when they were getting me to my knees so they could search me after
they had gotten my wallet. Finally they left, and I put all the stuff
back in the backpack.
At first, I considered it a pretty successful
mugging from my point of view -- as these things go. I wasn't hurt or
beat up. I immediately checked for credit cards and bank cards and
they had left them in my wallet, so I appreciated that. I also thought
I only had like $35 in my wallet, so I wasn't feeling too bad about the
money. They stole the cell phone but I never used it anyway so I
didn't care about that (frankly, Michael and I can't even figure out
how to make a stupid phone call using them). They stole my watch,
which is a pain, but I had anticipated this kind of thing and did not
bring my nice watch down here -- it was my digital watch -- so that
wasn't too bad. Then, as I got out of the park, I remembered that last
night I had taken $100 out of the ATM precisely because I was low on
money AND, because I was so tired last night, had forgotten to leave
part of it in the apartment (which is what I do) and had forgotten to
hide a $20 in my little jeans pocket (which, as thorough as they were,
I think would have eluded them). So instead of only getting $20-$35,
actually, they got $135. Then, I just realized that they got my ipod,

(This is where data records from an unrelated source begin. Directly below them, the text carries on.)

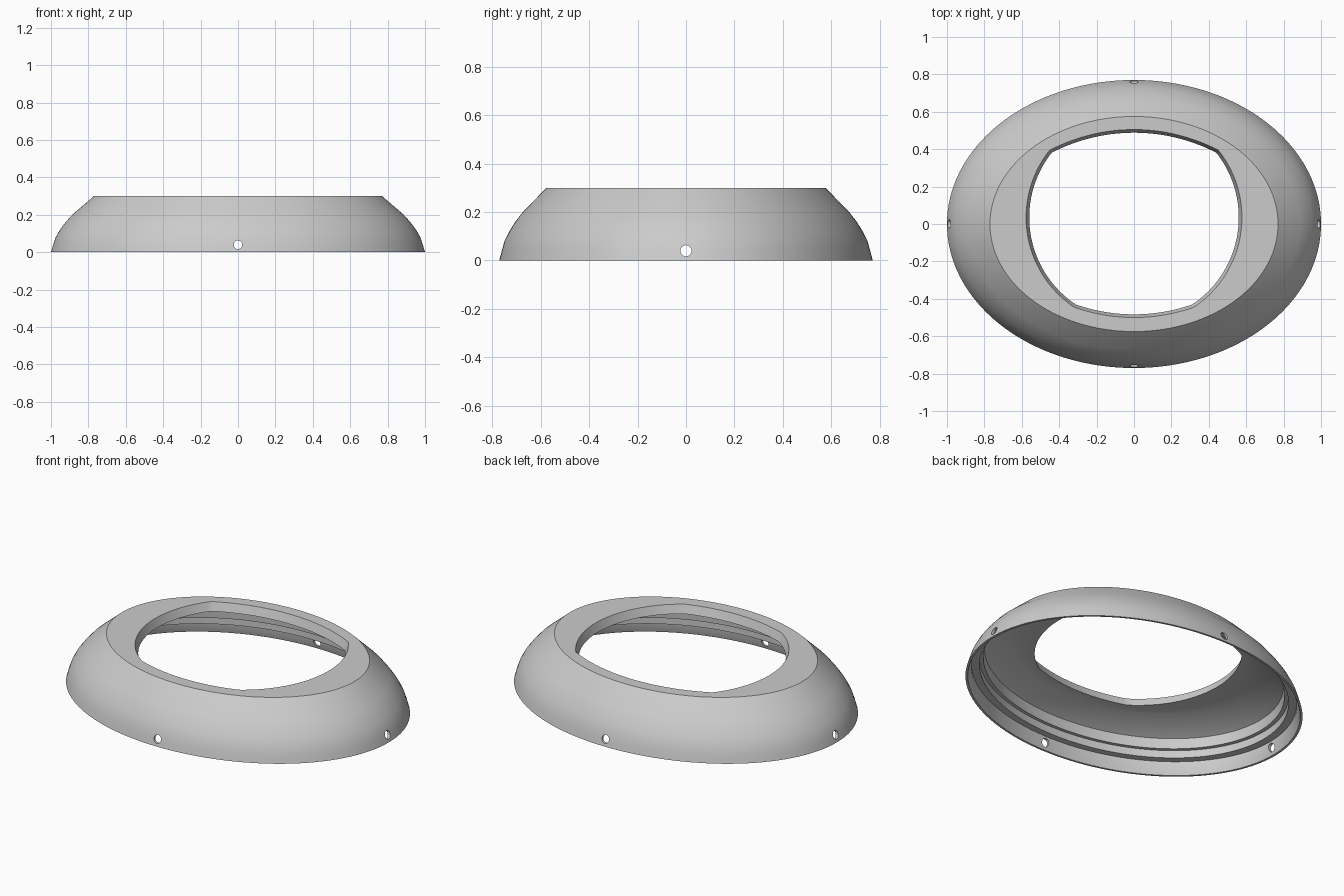
import bpy, bmesh
from math import sin, cos, pi, sqrt, radians

cube = bpy.data.objects.get("Cube")
if cube:
    bpy.data.objects.remove(cube, do_unlink=True)

SEGMENTS = 192
BASE_X, BASE_Y = 1.0, 0.77
TOP, CEILING = 0.30, 0.25

grey = bpy.data.materials.new("light grey")
grey.use_nodes = True
colour = (0.6, 0.6, 0.6, 1)
grey.diffuse_color = colour
grey.node_tree.nodes["Principled BSDF"].inputs["Base Color"].default_value = colour

angles = [2 * pi * i / SEGMENTS for i in range(SEGMENTS)]


def oval(inset, z):
    """Elliptical ring, drawn in from the base outline."""
    rx, ry = BASE_X - 1.15 * inset, BASE_Y - 0.975 * inset
    return [(rx * cos(a), ry * sin(a), z) for a in angles]


def opening(inset, z):
    """Outline shared by a round hole and two shallow arcs, front and back."""
    arcs = [(0.035, 0.577), (-0.47, 0.975), (0.457, 0.957)]
    ring = []
    for a in angles:
        r = min(c * sin(a) + sqrt((rad - inset) ** 2 - (c * cos(a)) ** 2)
                for c, rad in arcs)
        ring.append((r * cos(a), r * sin(a), z))
    return ring


# Outer dome, top plate with tapered opening, stepped inside
outer = [(0, 0), (0.01, 0.04), (0.022, 0.08), (0.042, 0.12),
         (0.068, 0.16), (0.099, 0.2), (0.2, TOP)]
inner = [(0.23, CEILING), (0.095, 0.18), (0.09, 0.12), (0.07, 0.12),
         (0.07, 0.075), (0.03, 0.075), (0.03, 0.055), (0.012, 0)]
rings = [oval(*p) for p in outer]
rings += [opening(0, TOP), opening(0.017, CEILING)]
rings += [oval(*p) for p in inner]

bm = bmesh.new()
loops = [[bm.verts.new(co) for co in ring] for ring in rings]
for k, low in enumerate(loops):
    high = loops[(k + 1) % len(loops)]
    for i in range(SEGMENTS):
        j = (i + 1) % SEGMENTS
        bm.faces.new((low[i], low[j], high[j], high[i]))
bmesh.ops.recalc_face_normals(bm, faces=bm.faces)
mesh = bpy.data.meshes.new("bezel_ring")
bm.to_mesh(mesh)
bm.free()
mesh.materials.append(grey)
bezel = bpy.data.objects.new("bezel_ring", mesh)
bpy.context.collection.objects.link(bezel)

# Four screw holes, drilled across both axes
for name, turn in (("side_drill", (0, pi / 2, 0)), ("front_drill", (pi / 2, 0, 0))):
    bpy.ops.mesh.primitive_cylinder_add(vertices=24, radius=0.023, depth=2.4,
                                        location=(0, 0, 0.04), rotation=turn)
    drill = bpy.context.object
    drill.name = name
    drill.hide_render = True
    drill.data.materials.append(grey)
    bpy.context.view_layer.objects.active = bezel
    cut = bezel.modifiers.new(name, 'BOOLEAN')
    cut.operation = 'DIFFERENCE'
    cut.solver = 'EXACT'
    cut.object = drill
    bpy.ops.object.modifier_apply(modifier=cut.name)
    bpy.data.objects.remove(drill, do_unlink=True)

# Smooth curves, crisp steps
bpy.ops.object.select_all(action='DESELECT')
bezel.select_set(True)
bpy.context.view_layer.objects.active = bezel
bpy.ops.object.shade_smooth_by_angle(angle=radians(30))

which bums me out. So actually they gt a pretty good haul and I lost a
good chunk of money (but still, no credit cards), but the Ipod is
something I use 4 days a week when I do class prep in the office I
share with Michael to tune everything out. So that really sucks. Now
I need to rush to the supermarket before it closes in 15 minutes (it
will be very busy!).
Travel can change a person, particularly challenging travel or travel to really different places. I've had some anxiety about Paul's term in South America because I've wondered if and how he will change.
He told me on the phone tonight that he considered buying a poncho.
Paul called late last night to say he's arrived in Ecuador. The phone connection from 'apartmento moderno' wasn't great--the sound would go out or get static-y every minute or so. (I've also notice that a weird computer-y sound sometimes precedes the voice when someone phones me, like a computer or modem or something.) Anyway, two military guys sat behind him on the plane and talked the whole way. They were quite loud the last two hours. The connections in the airport were too tight for Paul to make duty free. That's a shame because he likes his scotch before bed.